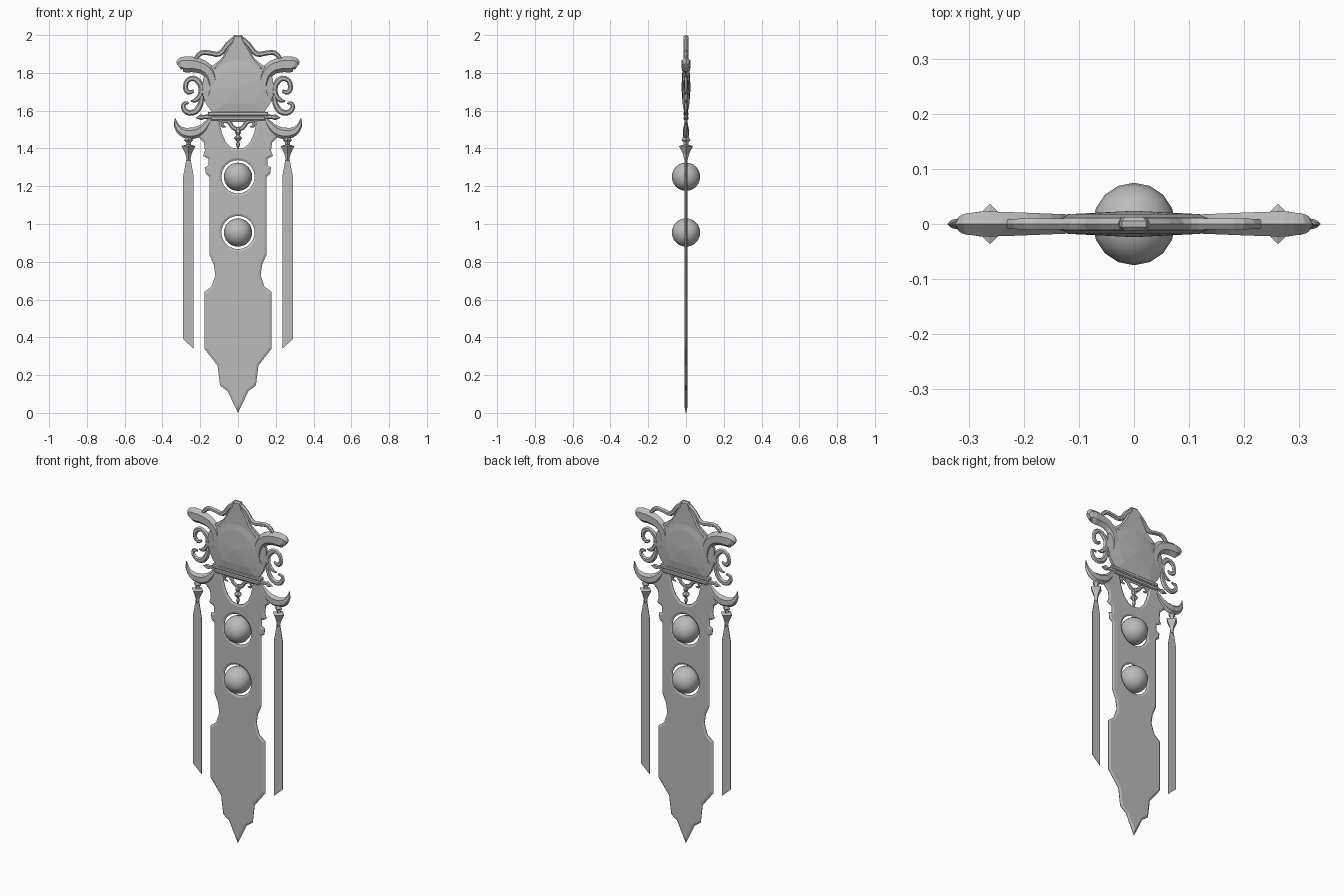
import bpy, bmesh, math
from mathutils import Matrix

cube = bpy.data.objects.get("Cube")
if cube:
    bpy.data.objects.remove(cube)

GREY = (0.5, 0.5, 0.5, 1)
grey = bpy.data.materials.new("plain grey")
grey.use_nodes = True
grey.diffuse_color = GREY
grey.node_tree.nodes["Principled BSDF"].inputs["Base Color"].default_value = GREY


def add_mesh(name, bm, smooth=False):
    me = bpy.data.meshes.new(name)
    bmesh.ops.recalc_face_normals(bm, faces=bm.faces)
    bm.to_mesh(me)
    bm.free()
    me.materials.append(grey)
    ob = bpy.data.objects.new(name, me)
    bpy.context.collection.objects.link(ob)
    for p in me.polygons:
        p.use_smooth = smooth
    return ob


def bake_curve(name, cu, flat):
    """Turn an upright drawing into a mesh, squashed in depth by flat."""
    tmp = bpy.data.objects.new(name, cu)
    bpy.context.collection.objects.link(tmp)
    dg = bpy.context.evaluated_depsgraph_get()
    me = bpy.data.meshes.new_from_object(tmp.evaluated_get(dg))
    bm = bmesh.new()
    bm.from_mesh(me)
    bpy.data.objects.remove(tmp)
    bmesh.ops.remove_doubles(bm, verts=bm.verts, dist=0.0004)
    bm.transform(Matrix.Rotation(math.pi / 2, 4, 'X') @ Matrix.Diagonal((1, 1, flat, 1)))
    return add_mesh(name, bm)


def plate(name, outlines, extrude, bevel, flat):
    """Chamfered flat plate; later outlines inside the first are holes."""
    cu = bpy.data.curves.new(name, 'CURVE')
    cu.dimensions, cu.fill_mode = '2D', 'BOTH'
    cu.extrude, cu.bevel_depth, cu.bevel_resolution, cu.offset = extrude, bevel, 0, -bevel
    for pts in outlines:
        s = cu.splines.new('POLY')
        s.points.add(len(pts) - 1)
        for p, (x, z) in zip(s.points, pts):
            p.co = (x, z, 0, 1)
        s.use_cyclic_u = True
    return bake_curve(name, cu, flat)


def rod(name, pts, flat=0.7, sides=1):
    """Tapering swept rod through (x, z, radius) points, made on both sides."""
    for side, sx in (("left", 1), ("right", -1)):
        cu = bpy.data.curves.new(name, 'CURVE')
        cu.dimensions, cu.fill_mode = '3D', 'FULL'
        cu.bevel_depth, cu.bevel_resolution, cu.use_fill_caps = 1, sides, True
        s = cu.splines.new('BEZIER')
        s.resolution_u = 3
        s.bezier_points.add(len(pts) - 1)
        for b, (x, z, r) in zip(s.bezier_points, pts):
            b.co, b.radius = (x * sx, z, 0), r
            b.handle_left_type = b.handle_right_type = 'AUTO'
        bake_curve(side + "_" + name, cu, flat)


def lathe(name, x, profile, sides=4):
    """Turned finial from (radius, z) points."""
    bm = bmesh.new()
    rings = [[bm.verts.new((x + r * math.cos(a * math.tau / sides),
                            r * math.sin(a * math.tau / sides), z))
              for a in range(sides)] for r, z in profile]
    for lo, hi in zip(rings, rings[1:]):
        for i in range(sides):
            j = (i + 1) % sides
            bm.faces.new((lo[i], lo[j], hi[j], hi[i]))
    bm.faces.new(rings[0])
    bm.faces.new(rings[-1])
    return add_mesh(name, bm)


def mirrored(half):
    return half + [(-x, z) for x, z in reversed(half) if x > 0]


def circle(z, r, n=24):
    return [(r * math.cos(i * math.tau / n), z + r * math.sin(i * math.tau / n)) for i in range(n)]


# Blade with two round holes and a U-shaped opening
orbs = (1.25, 0.955)
blade = mirrored([(0, 0), (0.055, 0.115), (0.095, 0.145), (0.108, 0.25), (0.178, 0.34),
                  (0.178, 0.64), (0.14, 0.67), (0.12, 0.73), (0.128, 0.785), (0.152, 0.84),
                  (0.152, 1.25), (0.17, 1.265), (0.175, 1.3), (0.155, 1.31), (0.155, 1.345),
                  (0.185, 1.36), (0.175, 1.39), (0.18, 1.43), (0.21, 1.46), (0.21, 1.5),
                  (0.165, 1.54), (0.14, 1.58)])
opening = mirrored([(0, 1.398), (0.035, 1.405), (0.065, 1.435), (0.085, 1.48), (0.098, 1.54)])
plate("blade", [blade, opening] + [circle(z, 0.088) for z in orbs], 0.003, 0.012, 0.45)

# Floating orbs
for name, z in zip(("upper_orb", "lower_orb"), orbs):
    bm = bmesh.new()
    bmesh.ops.create_uvsphere(bm, u_segments=16, v_segments=12, radius=0.075)
    bmesh.ops.translate(bm, verts=bm.verts, vec=(0, 0, z))
    add_mesh(name, bm, True)

# Faceted head jewel: outline, raised inner ring, shallow peak
jewel = mirrored([(0, 1.58), (0.13, 1.58), (0.165, 1.63), (0.19, 1.7), (0.185, 1.77),
                  (0.145, 1.83), (0.08, 1.88), (0, 1.9)])
bm = bmesh.new()
for s in (-1, 1):
    rim = [bm.verts.new((x, s * 0.008, z)) for x, z in jewel]
    mid = [bm.verts.new((x * 0.62, s * 0.018, 1.73 + (z - 1.73) * 0.62)) for x, z in jewel]
    peak = bm.verts.new((0, s * 0.024, 1.72))
    n = len(rim)
    for i in range(n):
        j = (i + 1) % n
        bm.faces.new((rim[i], rim[j], mid[j]))
        bm.faces.new((rim[i], mid[j], mid[i]))
        bm.faces.new((mid[i], mid[j], peak))
    if s < 0:
        front = rim
for i in range(n):
    j = (i + 1) % n
    bm.faces.new((front[i], front[j], rim[j], rim[i]))
add_mesh("head_jewel", bm)

# Pointed crest above the jewel
plate("crest", [mirrored([(0, 1.8), (0.14, 1.82), (0.085, 1.88), (0.055, 1.935),
                          (0.035, 1.965), (0.022, 2.0)])], 0.006, 0.008, 0.9)

# Thin crown bands, thick horns, scrolls and crescents
rod("crown_band", [(0.02, 1.98, 0.014), (0.055, 1.95, 0.014), (0.1, 1.9, 0.014),
                   (0.15, 1.905, 0.013), (0.195, 1.905, 0.013), (0.235, 1.86, 0.01)], 0.9)
rod("horn", [(0.175, 1.645, 0.012), (0.14, 1.69, 0.026), (0.135, 1.755, 0.032),
             (0.165, 1.815, 0.035), (0.225, 1.842, 0.04), (0.275, 1.845, 0.043),
             (0.3, 1.845, 0.036), (0.314, 1.835, 0.02)], 0.62)
rod("upper_scroll", [(0.235, 1.705, 0.008), (0.262, 1.697, 0.013), (0.278, 1.73, 0.013),
                     (0.25, 1.77, 0.014), (0.21, 1.755, 0.016), (0.195, 1.7, 0.015),
                     (0.225, 1.655, 0.012), (0.25, 1.65, 0.004)])
rod("lower_scroll", [(0.19, 1.68, 0.012), (0.205, 1.62, 0.016), (0.24, 1.59, 0.016),
                     (0.28, 1.6, 0.014), (0.287, 1.635, 0.011), (0.262, 1.642, 0.007)])
rod("crescent", [(0.333, 1.56, 0.002), (0.325, 1.52, 0.014), (0.295, 1.489, 0.025),
                 (0.25, 1.48, 0.031), (0.2, 1.495, 0.028), (0.165, 1.53, 0.018),
                 (0.145, 1.56, 0.01)], 0.6)
rod("bar_tip", [(0.14, 1.57, 0.018), (0.18, 1.567, 0.01), (0.195, 1.565, 0.016),
                (0.225, 1.562, 0.001)])

# Crossbar between the jewel and the blade
for name, z, w in (("upper_crossbar", 1.583, 0.16), ("lower_crossbar", 1.56, 0.145)):
    plate(name, [[(-w, z - 0.011), (w, z - 0.011), (w, z + 0.011), (-w, z + 0.011)]],
          0.01, 0.005, 0.9)

# Curled bracket and small pendant in the opening
rod("bracket_curl", [(0, 1.5, 0.012), (0.025, 1.51, 0.012), (0.05, 1.54, 0.011),
                     (0.078, 1.543, 0.009), (0.083, 1.52, 0.008), (0.065, 1.515, 0.004)])
lathe("center_pendant", 0, [(0.004, 1.4), (0.011, 1.42), (0.006, 1.435), (0.022, 1.455),
                            (0.008, 1.47), (0.016, 1.485), (0.01, 1.51)], 6)

# Hanging finials and ribbons
for side, s in (("left", 1), ("right", -1)):
    lathe(side + "_finial", 0.262 * s, [(0.008, 1.335), (0.016, 1.37), (0.037, 1.413),
                                        (0.012, 1.42), (0.012, 1.432), (0.024, 1.445),
                                        (0.01, 1.462), (0.006, 1.49)])
    plate(side + "_ribbon", [[(x * s, z) for x, z in
          ((0.235, 0.34), (0.29, 0.39), (0.29, 1.255), (0.27, 1.36),
           (0.254, 1.36), (0.235, 1.255))]], 0.0015, 0, 1)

### TASK REQUIREMENTS
Copy out, word for word, the part of the entries above that begins at the line with "bpy.context.collection.objects.link(tmp)" and ends at the line with "bpy.data.objects.remove(tmp)", including both.

### WRITTEN RESPONSE
    bpy.context.collection.objects.link(tmp)
    dg = bpy.context.evaluated_depsgraph_get()
    me = bpy.data.meshes.new_from_object(tmp.evaluated_get(dg))
    bm = bmesh.new()
    bm.from_mesh(me)
    bpy.data.objects.remove(tmp)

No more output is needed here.